Remembrance Day 2012

Not Forgetting

Today is Remembrance Day in Canada; it's called Veterans Day in the United States; and Armistice Day in many other nations of the world. The name is not as important as why the day is remembered. It is not a celebration but serves as a reminder of the horrors of war, and the human cost of its sacrifices. In Canada, many persons, including myself, wear red poppies on our lapels; the red poppies serve as a signifier:
The red remembrance poppy has become a familiar emblem of Remembrance Day due to the poem "In Flanders Fields". These poppies bloomed across some of the worst battlefields of Flanders in World War I, their brilliant red colour an appropriate symbol for the blood spilled in the war.
One site dedicated to Flanders Fields gives some details, the inspiration if you will, to the world's most-famous war poem; it was composed by Canadian Lieutenant Colonel John McCrae [1872-1918], a physician and poet, at the battlefront on May 3, 1915, during the second battle of Ypres, Belgium:
On May 2, 1915, John McCrae’s close friend and former student Alexis Helmer was killed by a German shell. That evening, in the absence of a Chaplain, John McCrae recited from memory a few passages from the Church of England’s “Order of the Burial of the Dead”. For security reasons Helmer’s burial in Essex Farm Cemetery was performed in complete darkness.
The next day, May 3, 1915, Sergeant-Major Cyril Allinson was delivering mail. McCrae was sitting at the back of an ambulance parked near the dressing station beside the YserCanal, just a few hundred yards north of Ypres, Belgium.
 
Photo © 2006-2009
In Flanders Fields.ca

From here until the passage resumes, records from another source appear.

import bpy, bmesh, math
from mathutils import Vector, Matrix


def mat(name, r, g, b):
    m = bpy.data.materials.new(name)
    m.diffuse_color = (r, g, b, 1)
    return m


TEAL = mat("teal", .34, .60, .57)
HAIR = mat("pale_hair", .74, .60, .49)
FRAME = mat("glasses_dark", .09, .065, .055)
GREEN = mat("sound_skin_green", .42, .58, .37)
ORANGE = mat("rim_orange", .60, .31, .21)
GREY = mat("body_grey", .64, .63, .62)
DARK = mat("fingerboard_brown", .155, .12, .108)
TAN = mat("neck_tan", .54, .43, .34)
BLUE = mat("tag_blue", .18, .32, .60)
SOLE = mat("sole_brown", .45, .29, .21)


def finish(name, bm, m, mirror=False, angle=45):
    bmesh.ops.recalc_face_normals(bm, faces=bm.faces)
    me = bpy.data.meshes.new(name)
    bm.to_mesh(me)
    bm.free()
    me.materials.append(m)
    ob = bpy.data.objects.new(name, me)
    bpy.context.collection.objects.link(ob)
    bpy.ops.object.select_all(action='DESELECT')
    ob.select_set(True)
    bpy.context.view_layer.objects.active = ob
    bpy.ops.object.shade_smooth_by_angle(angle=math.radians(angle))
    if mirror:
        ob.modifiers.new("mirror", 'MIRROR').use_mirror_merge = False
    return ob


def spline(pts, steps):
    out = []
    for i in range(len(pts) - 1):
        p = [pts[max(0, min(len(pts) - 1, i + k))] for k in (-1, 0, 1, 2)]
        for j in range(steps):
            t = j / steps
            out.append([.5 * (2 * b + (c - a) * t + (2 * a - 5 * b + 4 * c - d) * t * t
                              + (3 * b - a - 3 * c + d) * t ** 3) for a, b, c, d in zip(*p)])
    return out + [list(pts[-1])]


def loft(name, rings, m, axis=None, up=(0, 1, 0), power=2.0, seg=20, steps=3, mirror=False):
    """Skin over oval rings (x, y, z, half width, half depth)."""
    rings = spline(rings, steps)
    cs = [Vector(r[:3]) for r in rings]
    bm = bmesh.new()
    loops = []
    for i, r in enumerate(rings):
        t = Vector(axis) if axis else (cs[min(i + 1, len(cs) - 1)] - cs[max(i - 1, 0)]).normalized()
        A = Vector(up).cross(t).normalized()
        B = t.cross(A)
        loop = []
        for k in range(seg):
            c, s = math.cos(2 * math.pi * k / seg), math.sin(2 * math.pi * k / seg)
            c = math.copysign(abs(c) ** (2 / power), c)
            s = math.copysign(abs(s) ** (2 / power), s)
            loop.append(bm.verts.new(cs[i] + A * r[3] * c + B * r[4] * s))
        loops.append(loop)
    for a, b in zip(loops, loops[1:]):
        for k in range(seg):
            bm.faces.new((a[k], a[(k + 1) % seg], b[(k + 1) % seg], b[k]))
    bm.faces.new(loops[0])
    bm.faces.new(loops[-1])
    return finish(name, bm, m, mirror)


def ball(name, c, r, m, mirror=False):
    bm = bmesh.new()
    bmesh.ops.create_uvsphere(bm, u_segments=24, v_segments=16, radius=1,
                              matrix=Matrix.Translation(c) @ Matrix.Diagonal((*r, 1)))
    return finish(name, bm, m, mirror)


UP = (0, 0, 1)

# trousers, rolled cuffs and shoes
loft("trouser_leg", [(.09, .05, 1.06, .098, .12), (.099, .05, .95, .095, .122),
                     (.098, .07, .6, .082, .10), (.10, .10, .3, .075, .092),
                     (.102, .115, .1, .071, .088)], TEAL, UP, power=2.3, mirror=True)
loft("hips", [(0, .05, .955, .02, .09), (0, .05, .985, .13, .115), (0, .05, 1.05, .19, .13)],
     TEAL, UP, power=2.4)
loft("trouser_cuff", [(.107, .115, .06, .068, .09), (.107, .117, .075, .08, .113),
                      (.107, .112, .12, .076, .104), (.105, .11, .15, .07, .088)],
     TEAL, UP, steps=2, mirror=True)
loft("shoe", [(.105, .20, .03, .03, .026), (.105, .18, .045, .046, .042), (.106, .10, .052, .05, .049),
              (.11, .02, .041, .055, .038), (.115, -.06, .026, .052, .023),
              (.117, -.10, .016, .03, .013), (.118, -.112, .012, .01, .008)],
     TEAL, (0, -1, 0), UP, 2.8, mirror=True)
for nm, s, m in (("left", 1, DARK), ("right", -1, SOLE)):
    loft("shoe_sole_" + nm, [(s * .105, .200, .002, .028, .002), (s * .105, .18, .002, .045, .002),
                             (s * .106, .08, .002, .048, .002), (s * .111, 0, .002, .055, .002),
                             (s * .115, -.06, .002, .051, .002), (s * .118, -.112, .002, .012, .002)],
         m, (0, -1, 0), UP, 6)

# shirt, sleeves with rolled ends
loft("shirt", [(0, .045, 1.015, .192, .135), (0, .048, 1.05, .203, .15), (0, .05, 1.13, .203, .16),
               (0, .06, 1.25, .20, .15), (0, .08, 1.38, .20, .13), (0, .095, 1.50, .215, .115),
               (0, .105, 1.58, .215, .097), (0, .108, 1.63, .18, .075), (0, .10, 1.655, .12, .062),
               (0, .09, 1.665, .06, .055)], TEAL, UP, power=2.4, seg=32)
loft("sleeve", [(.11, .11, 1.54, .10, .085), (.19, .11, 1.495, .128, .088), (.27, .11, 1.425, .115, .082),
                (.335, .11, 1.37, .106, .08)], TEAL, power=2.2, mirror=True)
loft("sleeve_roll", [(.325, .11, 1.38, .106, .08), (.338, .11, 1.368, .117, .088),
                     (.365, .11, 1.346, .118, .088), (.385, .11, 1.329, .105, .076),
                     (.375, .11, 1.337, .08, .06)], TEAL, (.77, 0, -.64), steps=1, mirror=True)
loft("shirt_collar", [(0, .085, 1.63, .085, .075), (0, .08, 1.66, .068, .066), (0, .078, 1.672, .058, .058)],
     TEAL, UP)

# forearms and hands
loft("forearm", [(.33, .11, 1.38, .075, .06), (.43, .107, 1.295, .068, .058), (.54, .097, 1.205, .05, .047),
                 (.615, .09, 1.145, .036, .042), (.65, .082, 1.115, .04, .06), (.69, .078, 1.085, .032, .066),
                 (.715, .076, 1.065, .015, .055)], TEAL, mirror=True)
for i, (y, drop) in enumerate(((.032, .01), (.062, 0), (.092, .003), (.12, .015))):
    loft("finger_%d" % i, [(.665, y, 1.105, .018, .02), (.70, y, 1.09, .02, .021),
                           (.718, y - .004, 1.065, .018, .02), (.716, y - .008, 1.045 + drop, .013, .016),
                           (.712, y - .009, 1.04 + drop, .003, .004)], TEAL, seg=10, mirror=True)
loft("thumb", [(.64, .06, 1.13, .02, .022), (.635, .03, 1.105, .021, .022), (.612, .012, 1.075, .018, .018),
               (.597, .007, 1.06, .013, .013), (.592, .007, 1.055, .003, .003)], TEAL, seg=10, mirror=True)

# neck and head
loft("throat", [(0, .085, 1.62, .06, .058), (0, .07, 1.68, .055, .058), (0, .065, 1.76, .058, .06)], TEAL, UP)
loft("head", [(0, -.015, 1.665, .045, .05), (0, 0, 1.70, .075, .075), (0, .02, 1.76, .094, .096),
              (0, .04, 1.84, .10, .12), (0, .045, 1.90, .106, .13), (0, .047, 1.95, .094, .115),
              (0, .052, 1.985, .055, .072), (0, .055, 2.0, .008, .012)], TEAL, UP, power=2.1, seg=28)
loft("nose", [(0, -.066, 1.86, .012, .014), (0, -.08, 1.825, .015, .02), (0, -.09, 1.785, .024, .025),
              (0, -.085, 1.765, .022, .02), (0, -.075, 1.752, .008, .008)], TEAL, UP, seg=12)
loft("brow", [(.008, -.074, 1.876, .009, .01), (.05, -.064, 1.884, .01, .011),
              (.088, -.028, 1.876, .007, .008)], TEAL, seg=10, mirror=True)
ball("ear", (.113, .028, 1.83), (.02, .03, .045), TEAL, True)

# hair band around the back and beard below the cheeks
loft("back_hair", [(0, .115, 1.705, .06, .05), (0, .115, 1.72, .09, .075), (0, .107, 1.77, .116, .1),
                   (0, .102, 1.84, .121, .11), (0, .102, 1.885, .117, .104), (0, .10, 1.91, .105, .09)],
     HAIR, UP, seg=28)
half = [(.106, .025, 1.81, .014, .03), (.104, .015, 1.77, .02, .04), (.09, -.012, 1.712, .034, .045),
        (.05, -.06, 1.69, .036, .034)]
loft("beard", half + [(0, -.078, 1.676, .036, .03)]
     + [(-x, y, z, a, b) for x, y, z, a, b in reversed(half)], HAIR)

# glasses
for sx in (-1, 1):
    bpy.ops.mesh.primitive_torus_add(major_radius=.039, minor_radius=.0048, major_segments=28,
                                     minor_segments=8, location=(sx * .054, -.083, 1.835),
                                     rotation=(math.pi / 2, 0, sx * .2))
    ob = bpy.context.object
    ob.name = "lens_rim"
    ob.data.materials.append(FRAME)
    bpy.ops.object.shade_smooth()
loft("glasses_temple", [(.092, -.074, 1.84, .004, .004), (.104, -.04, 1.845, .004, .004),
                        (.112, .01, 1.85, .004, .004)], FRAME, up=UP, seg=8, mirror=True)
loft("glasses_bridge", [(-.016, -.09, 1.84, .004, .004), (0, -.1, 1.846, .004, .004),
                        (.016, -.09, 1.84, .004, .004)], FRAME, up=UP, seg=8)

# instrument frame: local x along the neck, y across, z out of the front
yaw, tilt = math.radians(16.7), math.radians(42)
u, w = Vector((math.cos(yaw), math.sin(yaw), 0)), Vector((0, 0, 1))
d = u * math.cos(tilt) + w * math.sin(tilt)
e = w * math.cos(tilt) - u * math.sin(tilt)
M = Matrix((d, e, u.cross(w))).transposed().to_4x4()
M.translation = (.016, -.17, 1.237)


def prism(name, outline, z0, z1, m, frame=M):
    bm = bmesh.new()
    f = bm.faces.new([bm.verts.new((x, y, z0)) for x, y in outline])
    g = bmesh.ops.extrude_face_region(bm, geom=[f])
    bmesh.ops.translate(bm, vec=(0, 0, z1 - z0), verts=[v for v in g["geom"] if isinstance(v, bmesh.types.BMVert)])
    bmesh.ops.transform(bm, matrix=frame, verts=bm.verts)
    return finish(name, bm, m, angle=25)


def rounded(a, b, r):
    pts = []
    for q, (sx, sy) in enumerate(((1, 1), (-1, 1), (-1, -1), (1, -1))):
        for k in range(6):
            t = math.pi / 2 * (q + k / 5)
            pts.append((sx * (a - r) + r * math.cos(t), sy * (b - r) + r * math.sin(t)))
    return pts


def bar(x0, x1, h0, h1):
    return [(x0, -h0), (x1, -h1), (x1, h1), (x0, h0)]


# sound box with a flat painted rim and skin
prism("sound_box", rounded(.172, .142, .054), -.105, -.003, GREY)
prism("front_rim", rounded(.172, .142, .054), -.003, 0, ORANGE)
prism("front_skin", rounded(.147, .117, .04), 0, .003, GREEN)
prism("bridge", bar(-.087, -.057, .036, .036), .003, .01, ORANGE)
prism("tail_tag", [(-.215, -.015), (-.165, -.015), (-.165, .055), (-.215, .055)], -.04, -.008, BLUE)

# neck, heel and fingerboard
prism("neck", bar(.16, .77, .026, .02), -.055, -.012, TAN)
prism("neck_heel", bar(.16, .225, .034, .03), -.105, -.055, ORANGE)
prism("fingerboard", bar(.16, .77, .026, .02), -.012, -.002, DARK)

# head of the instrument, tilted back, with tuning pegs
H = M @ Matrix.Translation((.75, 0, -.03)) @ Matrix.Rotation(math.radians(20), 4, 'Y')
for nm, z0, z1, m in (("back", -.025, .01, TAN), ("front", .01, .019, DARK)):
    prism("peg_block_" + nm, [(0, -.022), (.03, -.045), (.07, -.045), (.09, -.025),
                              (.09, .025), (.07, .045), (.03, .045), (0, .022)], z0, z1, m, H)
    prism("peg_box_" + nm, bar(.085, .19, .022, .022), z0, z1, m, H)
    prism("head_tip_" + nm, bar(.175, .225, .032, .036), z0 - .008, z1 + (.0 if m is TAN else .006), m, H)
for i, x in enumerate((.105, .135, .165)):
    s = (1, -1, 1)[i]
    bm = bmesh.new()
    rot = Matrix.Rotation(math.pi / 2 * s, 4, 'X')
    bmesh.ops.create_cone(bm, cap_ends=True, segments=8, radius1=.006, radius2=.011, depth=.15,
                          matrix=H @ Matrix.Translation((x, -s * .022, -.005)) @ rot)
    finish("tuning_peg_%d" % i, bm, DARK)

As John McCrae was writing his In Flanders Fields poem, Allinson silently watched and later recalled, “His face was very tired but calm as he wrote. He looked around from time to time, his eyes straying to Helmer's grave."
 Within moments, John McCrae had completed the “In Flanders Fields” poem and when he was done, without a word, McCrae took his mail and handed the poem to Allinson.
Allinson was deeply moved:
“The (Flanders Fields) poem was an exact description of the scene in front of us both. He used the word blow in that line because the poppies actually were being blown that morning by a gentle east wind. It never occurred to me at that time that it would ever be published. It seemed to me just an exact description of the scene."
The poetry should not diminish the horror of the symbol. I remember reciting the poem with my classmates in the 1960s, and even as an eight-year-old I felt the tragedy of the poetic language. It gives modern meaning to "human sacrifice."  The poem speaks about the horrors of war and stands as an indictment of it; despite the "heroic" language of the third stanza, which can be used as propaganda in support of war, it needs to be put into context as to the sum total of what Canadian Lieutenant Colonel John McCrae viewed and felt at that moment. It might help if you read the poem carefully.

In Flanders Fields

In Flanders fields the poppies blow
Between the crosses, row on row,
That mark our place; and in the sky
The larks, still bravely singing, fly
Scarce heard amid the guns below.

We are the Dead. Short days ago
We lived, felt dawn, saw sunset glow,
Loved, and were loved, and now we lie
In Flanders fields.

Take up our quarrel with the foe:
To you from failing hands we throw
The torch; be yours to hold it high.
If ye break faith with us who die
We shall not sleep, though poppies grow
In Flanders fields.

Canadian Lieutenant Colonel John McCrae